The National  Memo Logo

Smart. Sharp. Funny. Fearless.

Monday, December 09, 2019 {{ new Date().getDay() }}

WASHINGTON (Reuters) – Former Virginia Governor Jim Gilmore filed the paperwork on Wednesday to join the race for the Republican presidential nomination, according to the Federal Election Commission.

Gilmore becomes the 17th candidate to seek the 2016 nomination, a field that includes former Florida Governor Jeb Bush, businessman Donald Trump and Wisconsin Governor Scott Walker.

Earlier this month, Gilmore, 65, told the Richmond Times-Dispatch newspaper that he planned to formally enter the race in the first week of August.

Gilmore, who briefly sought the 2008 Republican nomination before dropping out, served one term as Virginia’s governor, from 1998 to 2002, and was the chairman of the Republican National Committee in 2001.

It was not clear whether Gilmore will participate in the first official Republican debate, on Aug. 6 in Cleveland. The top 10 candidates in national polls will take part in the prime-time debate, with the other presidential hopefuls participating in a forum earlier in the day.

(Reporting by Eric Beech; Editing by Sandra Maler)

Photo: Jim Gilmore speaks at the Koger Center for the Performing Arts before tonight’s nationally televised debate between ten presidential hopefuls at the University of South Carolina in Columbia, South Carolina, May 15, 2007. REUTERS/Larry Downing

Advertising

Start your day with National Memo Newsletter

Know first.

The opinions that matter. Delivered to your inbox every morning

Rep. Devin Nunes

Reprinted with permission from AlterNet

Republican Rep. Devin Nunes of California is retiring from Congress at the end of 2021 to work for former President Donald Trump.

Keep reading... Show less

From left Ethan Crumbley and his parents Jennifer and James Crumbley

Mug shot photos from Oakland County via Dallas Express

After the 2012 massacre at an elementary school in Newtown, Connecticut, then-Rep. Mike Rogers, a Michigan Republican, evaded calls for banning weapons of war.
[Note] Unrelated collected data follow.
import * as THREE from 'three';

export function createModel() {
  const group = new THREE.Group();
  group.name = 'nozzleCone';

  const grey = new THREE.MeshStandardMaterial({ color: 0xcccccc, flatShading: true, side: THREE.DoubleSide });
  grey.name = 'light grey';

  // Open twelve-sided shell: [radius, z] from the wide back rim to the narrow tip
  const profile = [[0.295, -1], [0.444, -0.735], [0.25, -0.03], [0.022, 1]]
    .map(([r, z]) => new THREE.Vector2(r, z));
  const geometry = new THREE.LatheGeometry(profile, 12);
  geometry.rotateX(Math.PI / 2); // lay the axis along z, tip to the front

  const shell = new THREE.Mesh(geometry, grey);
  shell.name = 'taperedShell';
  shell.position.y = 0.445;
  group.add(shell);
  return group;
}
But he had other ideas. The "more realistic discussion," Rogers said, is "how do we target people with mental illness who use firearms?"
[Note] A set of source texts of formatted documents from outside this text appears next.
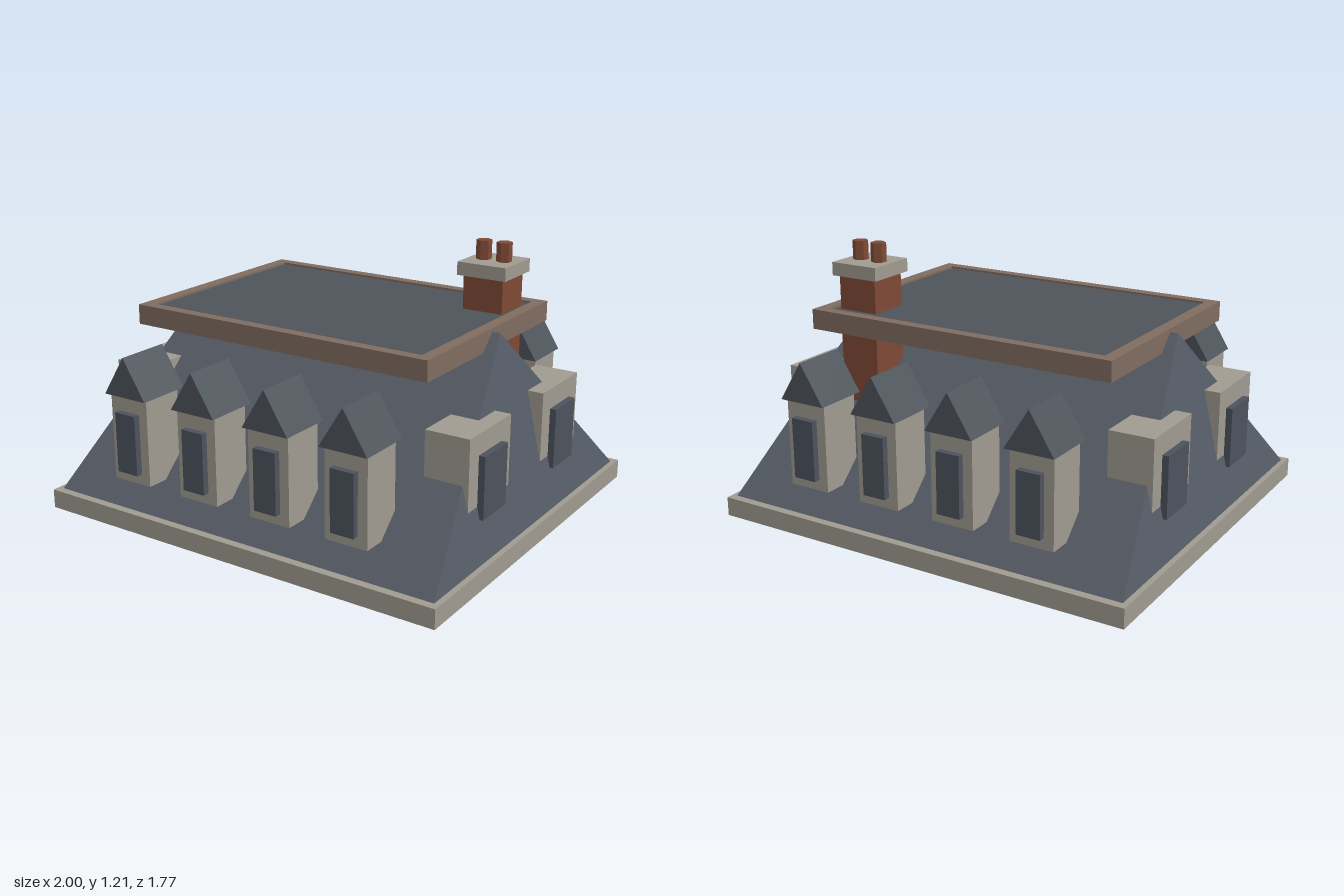
import * as THREE from 'three';

const mat = (name, color) => {
  const m = new THREE.MeshStandardMaterial({ color });
  m.name = name;
  return m;
};

export function createModel() {
  const stone = mat('stone', 0xa09b90);
  const slate = mat('slate', 0x565c66);
  const darkSlate = mat('dark slate', 0x4d545a);
  const glass = mat('window glass', 0x4c525d);
  const trim = mat('brown trim', 0x806c60);
  const brick = mat('brick', 0x7e4934);

  const model = new THREE.Group();
  model.name = 'mansardRoof';

  const add = (parent, name, geometry, material) => {
    const mesh = new THREE.Mesh(geometry, material);
    mesh.name = name;
    parent.add(mesh);
    return mesh;
  };
  // Box given by its limits on each axis
  const box = (parent, name, material, [x0, x1], [y0, y1], [z0, z1]) => {
    const mesh = add(parent, name, new THREE.BoxGeometry(x1 - x0, y1 - y0, z1 - z0), material);
    mesh.position.set((x0 + x1) / 2, (y0 + y1) / 2, (z0 + z1) / 2);
    return mesh;
  };

  // Eaves slab
  box(model, 'eavesSlab', stone, [-1, 1], [0, 0.087], [-0.885, 0.885]);

  // Steep hipped roof: a box whose top is pinched into a ridge
  const roof = new THREE.BoxGeometry(1.95, 0.82, 1.7).toNonIndexed();
  const p = roof.attributes.position;
  for (let i = 0; i < p.count; i++) {
    if (p.getY(i) > 0) p.setXYZ(i, Math.sign(p.getX(i)) * 0.782, p.getY(i), 0);
  }
  roof.computeVertexNormals();
  add(model, 'mainRoof', roof, slate).position.y = 0.495 - 0.0;
  model.children.at(-1).position.y = 0.495;

  // Flat roof deck inside a raised frame
  const rect = (Type, w, d) => new Type([
    new THREE.Vector2(-w, -d), new THREE.Vector2(w, -d),
    new THREE.Vector2(w, d), new THREE.Vector2(-w, d),
  ]);
  const frameShape = rect(THREE.Shape, 0.745, 0.535);
  frameShape.holes.push(rect(THREE.Path, 0.69, 0.485));
  const frame = new THREE.ExtrudeGeometry(frameShape, { depth: 0.09, bevelEnabled: false });
  frame.rotateX(-Math.PI / 2);
  add(model, 'deckFrame', frame, trim).position.y = 0.83;
  box(model, 'roofDeck', darkSlate, [-0.69, 0.69], [0.84, 0.91], [-0.485, 0.485]);

  // Gabled dormers, four along the front and four along the back
  const gable = new THREE.Shape([
    new THREE.Vector2(-0.113, 0.603), new THREE.Vector2(0.113, 0.603), new THREE.Vector2(0, 0.783),
  ]);
  const gableRoof = new THREE.ExtrudeGeometry(gable, { depth: 0.25, bevelEnabled: false });
  gableRoof.translate(0, 0, 0.598);
  for (const turn of [0, Math.PI]) {
    const row = new THREE.Group();
    row.name = turn ? 'backDormers' : 'frontDormers';
    row.rotation.y = turn;
    model.add(row);
    for (let i = 0; i < 4; i++) {
      const dormer = new THREE.Group();
      dormer.name = 'gabledDormer';
      dormer.position.x = -0.56 + i * 0.3733;
      row.add(dormer);
      box(dormer, 'dormerBody', stone, [-0.1, 0.1], [0.207, 0.605], [0.623, 0.824]);
      box(dormer, 'dormerWindow', glass, [-0.055, 0.055], [0.257, 0.53], [0.815, 0.854]);
      add(dormer, 'dormerRoof', gableRoof, darkSlate);
    }
  }

  // Flat-topped dormers, two on each end
  for (const s of [1, -1]) {
    for (const z of [0.327, -0.327]) {
      const dormer = new THREE.Group();
      dormer.name = s > 0 ? 'leftDormer' : 'rightDormer';
      dormer.position.set(s * 0.82, 0, z);
      model.add(dormer);
      const span = (a, b) => (s > 0 ? [a, b] : [-b, -a]);
      box(dormer, 'dormerBody', stone, span(-0.1, 0.102), [0.27, 0.622], [-0.175, 0.175]);
      box(dormer, 'dormerWindow', glass, span(0.09, 0.131), [0.257, 0.53], [-0.097, 0.097]);
    }
  }

  // Chimney with cap and two hexagonal pots
  const chimney = new THREE.Group();
  chimney.name = 'chimney';
  chimney.position.set(0.569, 0, -0.337);
  model.add(chimney);
  box(chimney, 'chimneyStack', brick, [-0.096, 0.096], [0.42, 1.067], [-0.096, 0.096]);
  box(chimney, 'chimneyCap', stone, [-0.118, 0.118], [1.065, 1.125], [-0.118, 0.118]);
  for (const x of [-0.05, 0.05]) {
    const pot = new THREE.CylinderGeometry(0.035, 0.035, 0.09, 6).toNonIndexed();
    pot.computeVertexNormals();
    add(chimney, 'chimneyPot', pot, brick).position.set(x, 1.166, 0);
  }

  return model;
}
Tightening the gun laws would seem a lot easier and less intrusive than psychoanalyzing everyone with access to a weapon. But to address Rogers' point following the recent mass murder at a suburban Detroit high school, the question might be, "How do we with target the adults who hand powerful firearms to children with mental illness?"
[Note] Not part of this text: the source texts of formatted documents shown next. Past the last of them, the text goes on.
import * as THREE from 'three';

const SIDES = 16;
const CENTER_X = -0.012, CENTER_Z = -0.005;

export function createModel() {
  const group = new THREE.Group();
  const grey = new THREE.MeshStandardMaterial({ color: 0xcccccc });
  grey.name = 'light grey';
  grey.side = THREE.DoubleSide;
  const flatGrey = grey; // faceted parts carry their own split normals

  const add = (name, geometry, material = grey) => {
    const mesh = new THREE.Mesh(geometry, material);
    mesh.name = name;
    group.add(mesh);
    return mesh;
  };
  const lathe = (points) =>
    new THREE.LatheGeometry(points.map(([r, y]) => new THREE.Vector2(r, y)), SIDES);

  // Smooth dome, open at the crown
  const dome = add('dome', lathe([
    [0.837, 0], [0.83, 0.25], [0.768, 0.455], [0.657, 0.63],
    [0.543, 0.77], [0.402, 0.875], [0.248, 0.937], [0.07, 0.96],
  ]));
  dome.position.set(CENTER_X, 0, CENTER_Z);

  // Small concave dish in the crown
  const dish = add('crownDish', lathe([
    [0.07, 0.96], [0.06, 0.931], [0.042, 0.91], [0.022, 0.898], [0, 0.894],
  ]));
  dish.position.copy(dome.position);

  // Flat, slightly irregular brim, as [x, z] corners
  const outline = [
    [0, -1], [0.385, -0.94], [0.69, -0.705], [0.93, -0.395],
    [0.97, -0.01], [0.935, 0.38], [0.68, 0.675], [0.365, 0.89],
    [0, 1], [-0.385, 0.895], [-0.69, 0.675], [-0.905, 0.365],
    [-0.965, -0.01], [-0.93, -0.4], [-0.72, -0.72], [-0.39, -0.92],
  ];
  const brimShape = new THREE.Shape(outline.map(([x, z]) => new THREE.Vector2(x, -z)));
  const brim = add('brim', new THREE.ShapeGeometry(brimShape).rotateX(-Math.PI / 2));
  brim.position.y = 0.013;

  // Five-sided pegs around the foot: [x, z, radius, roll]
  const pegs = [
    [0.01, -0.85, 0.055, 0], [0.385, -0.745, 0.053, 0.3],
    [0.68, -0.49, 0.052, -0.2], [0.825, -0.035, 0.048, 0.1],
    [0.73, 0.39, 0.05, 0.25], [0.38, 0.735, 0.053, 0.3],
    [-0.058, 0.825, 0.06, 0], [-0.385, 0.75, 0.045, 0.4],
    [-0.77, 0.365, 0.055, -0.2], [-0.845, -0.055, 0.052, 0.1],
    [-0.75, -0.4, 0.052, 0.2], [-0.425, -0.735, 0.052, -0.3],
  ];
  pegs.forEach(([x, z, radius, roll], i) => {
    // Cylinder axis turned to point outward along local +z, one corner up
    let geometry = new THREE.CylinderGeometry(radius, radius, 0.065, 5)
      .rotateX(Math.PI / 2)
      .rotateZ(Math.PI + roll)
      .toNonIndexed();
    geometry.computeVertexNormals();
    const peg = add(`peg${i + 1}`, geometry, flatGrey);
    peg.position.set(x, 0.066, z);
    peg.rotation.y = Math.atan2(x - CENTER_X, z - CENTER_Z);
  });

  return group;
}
Keep reading... Show less
x
{{ post.roar_specific_data.api_data.analytics }}